* [WORK TO COMPLETE]: Your answer consists of the lines in the data that contain "DoubleSide". Copy each of them.

(Dataset records)
*** Begin section ***

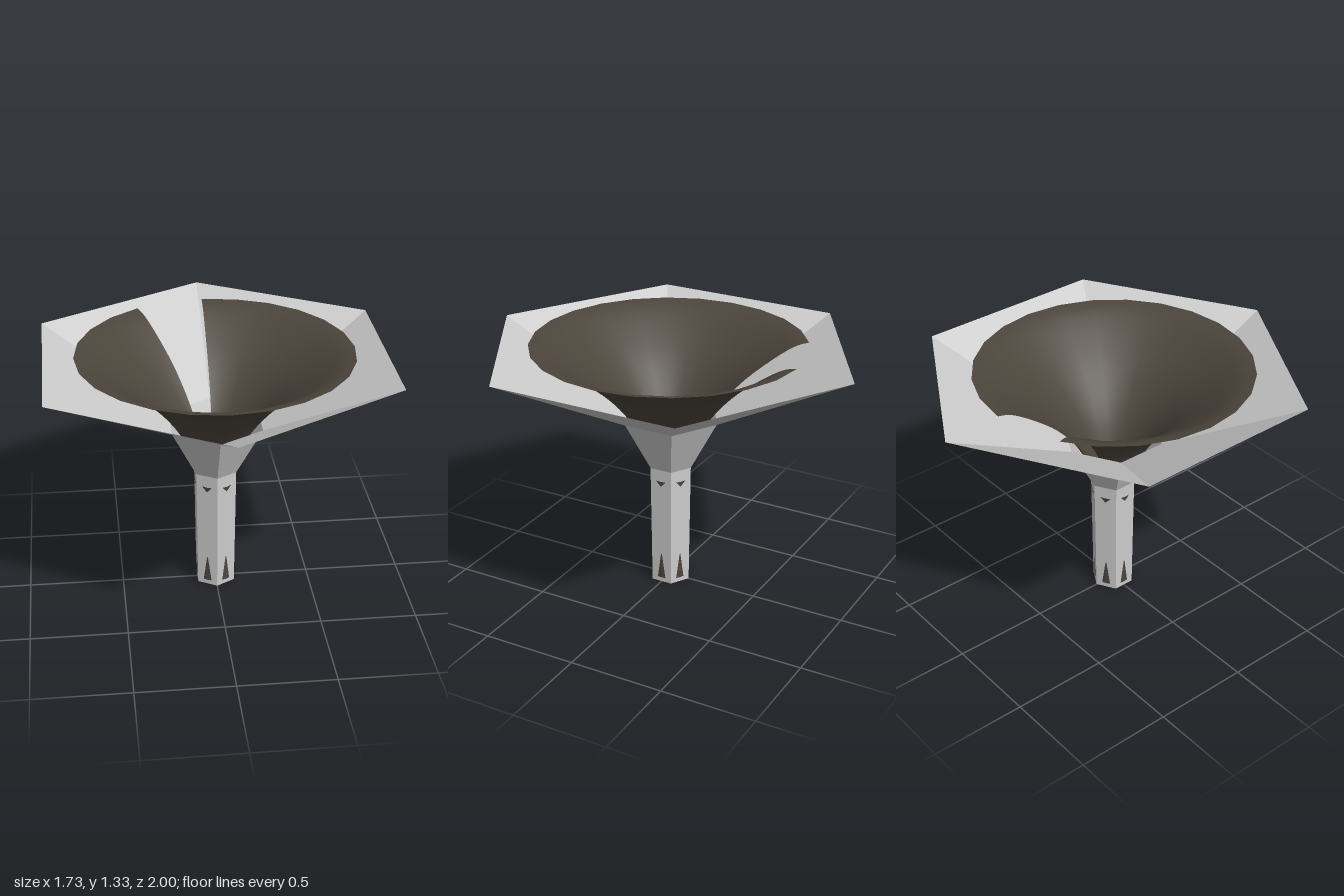
import * as THREE from 'three';

const points = (rows) => rows.map(([r, y]) => new THREE.Vector2(r, y));
const rad = THREE.MathUtils.degToRad;

export function createModel() {
  const group = new THREE.Group();
  const paleGrey = new THREE.MeshStandardMaterial({ color: 0xcccccc, side: THREE.DoubleSide });
  const darkBrown = new THREE.MeshStandardMaterial({ color: 0x4c453c, side: THREE.DoubleSide });
  paleGrey.name = 'paleGrey';
  darkBrown.name = 'darkBrown';

  const add = (name, geometry, material) => {
    const mesh = new THREE.Mesh(geometry, material);
    mesh.name = name;
    group.add(mesh);
    return mesh;
  };

  // Six-sided faceted shell: hollow stem, collar and wide funnel
  const shell = new THREE.LatheGeometry(
    points([[0.112, 0], [0.121, 0.665], [0.268, 0.94], [1, 1.31]]), 6).toNonIndexed();
  shell.computeVertexNormals();
  add('outerShell', shell, paleGrey);

  // Inner tube, pinched in the middle, whose ends just break through the stem faces
  add('innerTube', new THREE.LatheGeometry(
    points([[0.1003, 0.025], [0.0993, 0.165], [0.087, 0.4], [0.087, 0.445], [0.1037, 0.57], [0.1077, 0.6]]),
    24), darkBrown);

  // Smooth flared bell with a 30 degree slot at the back
  const flare = new THREE.SplineCurve(points([
    [0.092, 0.6], [0.105, 0.68], [0.14, 0.79], [0.22, 0.94],
    [0.355, 1.1], [0.5, 1.22], [0.63, 1.305], [0.71, 1.33]]));
  const bell = add('innerBell',
    new THREE.LatheGeometry(flare.getPoints(28), 22, rad(210), rad(330)), darkBrown);
  // Lean the bell slightly forward towards its rim
  const p = bell.geometry.attributes.position;
  for (let i = 0; i < p.count; i++) {
    p.setZ(i, p.getZ(i) + 0.01 * Math.max(0, (p.getY(i) - 0.7) / 0.63));
  }

  return group;
}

*** End section ***

* [YOUR RESPONSE]:
  const paleGrey = new THREE.MeshStandardMaterial({ color: 0xcccccc, side: THREE.DoubleSide });
  const darkBrown = new THREE.MeshStandardMaterial({ color: 0x4c453c, side: THREE.DoubleSide });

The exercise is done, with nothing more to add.